Proposed constitutional revisions aim for clarity in procedure, voting

Aurora Rose Horn and Oliver Kreeger

he Community Government constitution has not been amended for nearly a decade. Though no sweeping changes are in the works, this year, Executive Committee is embarking on an overhaul of the constitution, building upon work done by last year’s Co-Chairs Sophia Viscarello and Caio Martins Lanes, among others including the current Co-Chairs, Annie Fabian and Caleb Jakes.

This set of revisions is less about making big changes and more focused on clarifying details not clearly outlined in the past. Eileen Dieck, one of the four faculty representatives in EC who has been a regular attendee of meetings for the past 17 years and has witnessed the last two sets of revisions in addition to this one, said, “I don’t think there are as many substantive changes; it’s more adapting to new circumstances.”

Viscarello, currently a freshman at Hamilton College in upstate New York, spoke about the thought process that she and the others had while revising the constitution. “What Caio and I and all of the other student leaders during the 2020-2021 school year really wanted to focus on was creating a constitution that would be upheld by the Administration and will allow Executive Committee to have a higher level of certain power within the School, and it’s the only student-run government organization at Masters,” she said. “We were trying to elevate the student voice and also just have a central document that was agreed upon between both the Administration and the student body.”

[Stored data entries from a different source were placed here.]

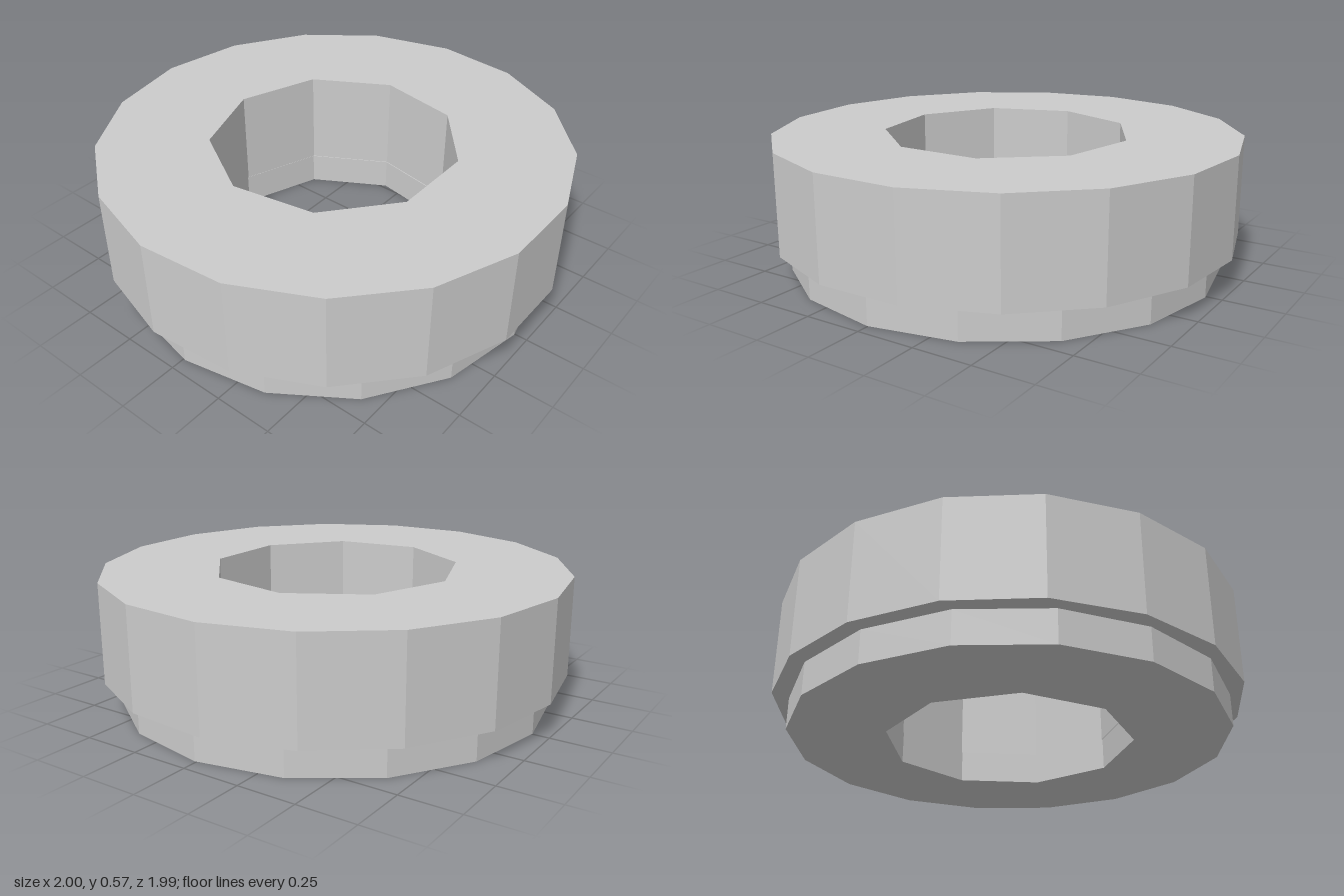
import * as THREE from 'three';

const HOLE_RADIUS = 0.53, HOLE_SIDES = 9;
const STEP_Y = 0.14, TOP_Y = 0.567;

// Corners of a regular polygon with its first corner at the back
function polygon(radius, sides) {
  return Array.from({ length: sides }, (_, i) => {
    const a = (i / sides) * Math.PI * 2;
    return new THREE.Vector2(-Math.sin(a) * radius, Math.cos(a) * radius);
  });
}

// Flat-sided ring standing between two heights
function ring(name, radius, sides, y0, y1, material) {
  const shape = new THREE.Shape(polygon(radius, sides));
  shape.holes.push(new THREE.Path(polygon(HOLE_RADIUS, HOLE_SIDES)));
  const geometry = new THREE.ExtrudeGeometry(shape, { depth: y1 - y0, bevelEnabled: false });
  geometry.rotateX(-Math.PI / 2);
  geometry.translate(0, y0, 0);
  const mesh = new THREE.Mesh(geometry, material);
  mesh.name = name;
  return mesh;
}

export function createModel() {
  const model = new THREE.Group();
  model.name = 'steppedRing';
  const material = new THREE.MeshStandardMaterial({ color: 0xcccccc, flatShading: true });

  // Narrower foot and wide body share one nine-sided bore
  const foot = ring('footRing', 0.937, 16, 0, STEP_Y, material);
  foot.position.x = -0.004;
  model.add(foot, ring('bodyRing', 1.004, 17, STEP_Y, TOP_Y, material));

  // Odd-sided outline: shift so its extent is centred on z
  model.position.z = 0.0085;
  return model;
}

An example she gave was an article in the constitution about a new proposed rule that would allow Executive Committee to call a mandatory all-school meeting. “This was not agreed upon or upheld by the Administration,” said Viscarello, “so we worked to come to a middle ground about a way that we could incorporate that kind of power into Executive Committee while still making it reasonable and something that the Administration would agree with.”

Among the important revisions are the placement of the School’s mission statement into the constitution for the first time. It is also clarified that the Upper School consists of: “all employees and Upper School students.”

Fabian expressed her belief that this more clear definition of who the Upper School community comprises will be the most impactful of the changes to the constitution. “In the past, for elections for Co-Chair and things like that, the Upper School community has encompassed a lot of people,” she said. “It was included that any spouses of faculty were a member of the community and therefore could vote on things, and spouses of faculty don’t have as much of a stake in the community as students, faculty, things like that. And one of the revisions is to make it a little more clearer who is a part of that community, and to what degree different members should be able to vote on elected officials.”

The revisions are necessary work, but going over a whole constitution tirelessly for months is quite a tedious task. Viscarello professed her gratitude to all those who worked with her on the revisions, especially after she and Lanes graduated, saying, “It was a huge project. It was a year-long project, it was late-night meetings and hours and hours of work spent. It was a huge undertaking, and I really appreciate all the work that people put in.”

Further amendments include the mandate that all minutes will be published on the Executive Committee’s website, which is a practice that, until now, was simply an unwritten custom done by the secretary.  The revisions also formally establish another precedent already de facto put into practice: weekly meetings.

For the constitutional amendments to pass, over fifty percent of the electorate must vote and two thirds of those voters must vote “yes.”

Sydney Starkey